(Items from a data source)

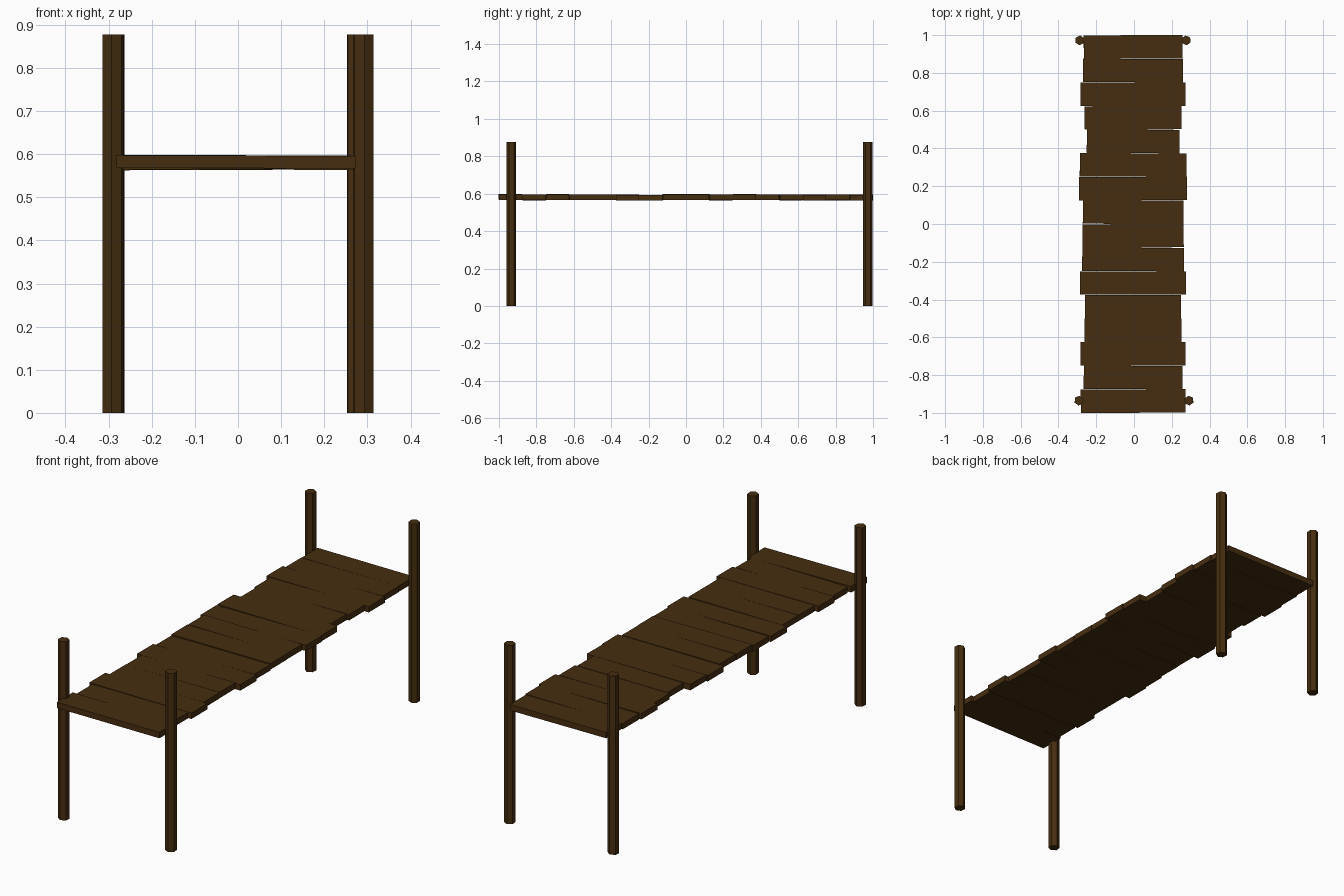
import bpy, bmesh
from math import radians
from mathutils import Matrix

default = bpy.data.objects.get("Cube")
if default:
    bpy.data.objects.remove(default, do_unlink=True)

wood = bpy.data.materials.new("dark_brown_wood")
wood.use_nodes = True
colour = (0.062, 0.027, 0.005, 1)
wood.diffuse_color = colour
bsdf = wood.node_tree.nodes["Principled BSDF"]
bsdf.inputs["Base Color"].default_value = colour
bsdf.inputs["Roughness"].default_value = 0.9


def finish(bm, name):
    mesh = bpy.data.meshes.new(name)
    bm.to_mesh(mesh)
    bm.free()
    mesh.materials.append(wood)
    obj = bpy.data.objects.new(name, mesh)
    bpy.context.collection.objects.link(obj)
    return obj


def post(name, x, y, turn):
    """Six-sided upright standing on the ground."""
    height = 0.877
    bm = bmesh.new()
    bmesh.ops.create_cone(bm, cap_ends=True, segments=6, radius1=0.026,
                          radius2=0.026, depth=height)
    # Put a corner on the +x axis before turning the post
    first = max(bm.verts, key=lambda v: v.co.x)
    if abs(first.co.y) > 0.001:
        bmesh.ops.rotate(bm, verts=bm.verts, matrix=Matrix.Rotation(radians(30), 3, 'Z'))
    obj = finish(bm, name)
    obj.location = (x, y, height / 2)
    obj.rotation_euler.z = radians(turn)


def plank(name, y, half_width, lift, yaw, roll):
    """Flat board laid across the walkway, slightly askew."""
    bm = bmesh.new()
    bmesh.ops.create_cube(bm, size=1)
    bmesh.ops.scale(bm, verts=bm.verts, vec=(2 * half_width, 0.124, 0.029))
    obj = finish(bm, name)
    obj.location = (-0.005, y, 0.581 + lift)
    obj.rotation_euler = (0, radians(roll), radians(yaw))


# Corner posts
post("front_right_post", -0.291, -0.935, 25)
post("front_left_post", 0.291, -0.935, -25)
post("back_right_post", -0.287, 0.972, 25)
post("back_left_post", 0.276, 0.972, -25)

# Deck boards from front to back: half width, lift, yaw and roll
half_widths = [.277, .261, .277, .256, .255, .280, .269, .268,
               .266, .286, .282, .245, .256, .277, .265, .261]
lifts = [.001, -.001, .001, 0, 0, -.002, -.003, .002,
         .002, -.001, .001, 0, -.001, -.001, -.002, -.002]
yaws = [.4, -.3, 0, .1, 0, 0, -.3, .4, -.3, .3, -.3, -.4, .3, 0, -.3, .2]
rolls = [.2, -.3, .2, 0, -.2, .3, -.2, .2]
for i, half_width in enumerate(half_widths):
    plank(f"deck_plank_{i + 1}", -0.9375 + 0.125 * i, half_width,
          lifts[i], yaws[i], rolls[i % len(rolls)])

* * *

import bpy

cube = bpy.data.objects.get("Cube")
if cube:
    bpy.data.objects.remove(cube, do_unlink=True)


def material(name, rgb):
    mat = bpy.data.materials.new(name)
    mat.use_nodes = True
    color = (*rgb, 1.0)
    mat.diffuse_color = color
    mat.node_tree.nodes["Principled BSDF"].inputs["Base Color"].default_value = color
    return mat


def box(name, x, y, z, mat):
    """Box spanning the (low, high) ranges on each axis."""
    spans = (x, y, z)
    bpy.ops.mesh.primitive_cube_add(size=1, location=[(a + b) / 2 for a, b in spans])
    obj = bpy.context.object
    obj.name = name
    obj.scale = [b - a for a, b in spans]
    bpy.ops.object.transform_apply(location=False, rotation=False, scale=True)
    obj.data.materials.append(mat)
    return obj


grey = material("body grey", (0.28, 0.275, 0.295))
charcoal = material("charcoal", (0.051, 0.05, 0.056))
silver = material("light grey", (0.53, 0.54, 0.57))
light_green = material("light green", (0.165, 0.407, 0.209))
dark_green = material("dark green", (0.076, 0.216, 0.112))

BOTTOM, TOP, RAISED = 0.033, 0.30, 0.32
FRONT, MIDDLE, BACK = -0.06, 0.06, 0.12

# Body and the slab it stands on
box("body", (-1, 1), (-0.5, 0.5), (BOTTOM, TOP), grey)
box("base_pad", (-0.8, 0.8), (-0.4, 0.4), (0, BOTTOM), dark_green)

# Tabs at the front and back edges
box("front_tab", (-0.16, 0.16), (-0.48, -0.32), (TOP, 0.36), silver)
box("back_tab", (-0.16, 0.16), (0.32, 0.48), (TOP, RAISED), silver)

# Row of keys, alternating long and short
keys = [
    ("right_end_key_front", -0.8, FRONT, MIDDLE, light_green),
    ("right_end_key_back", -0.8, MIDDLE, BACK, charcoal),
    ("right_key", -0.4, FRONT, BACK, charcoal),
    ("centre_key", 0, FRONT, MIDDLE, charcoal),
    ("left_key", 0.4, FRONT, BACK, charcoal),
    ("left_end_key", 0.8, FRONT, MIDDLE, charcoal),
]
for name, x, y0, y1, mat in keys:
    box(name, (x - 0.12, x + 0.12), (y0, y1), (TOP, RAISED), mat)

• Instructions to follow: Please give back, exactly as it stands above, the stretch from the line with "# Corner posts" through the line with "lifts[i], yaws[i], rolls[i", and no line outside it.

• Answer box:
# Corner posts
post("front_right_post", -0.291, -0.935, 25)
post("front_left_post", 0.291, -0.935, -25)
post("back_right_post", -0.287, 0.972, 25)
post("back_left_post", 0.276, 0.972, -25)

# Deck boards from front to back: half width, lift, yaw and roll
half_widths = [.277, .261, .277, .256, .255, .280, .269, .268,
               .266, .286, .282, .245, .256, .277, .265, .261]
lifts = [.001, -.001, .001, 0, 0, -.002, -.003, .002,
         .002, -.001, .001, 0, -.001, -.001, -.002, -.002]
yaws = [.4, -.3, 0, .1, 0, 0, -.3, .4, -.3, .3, -.3, -.4, .3, 0, -.3, .2]
rolls = [.2, -.3, .2, 0, -.2, .3, -.2, .2]
for i, half_width in enumerate(half_widths):
    plank(f"deck_plank_{i + 1}", -0.9375 + 0.125 * i, half_width,
          lifts[i], yaws[i], rolls[i % len(rolls)])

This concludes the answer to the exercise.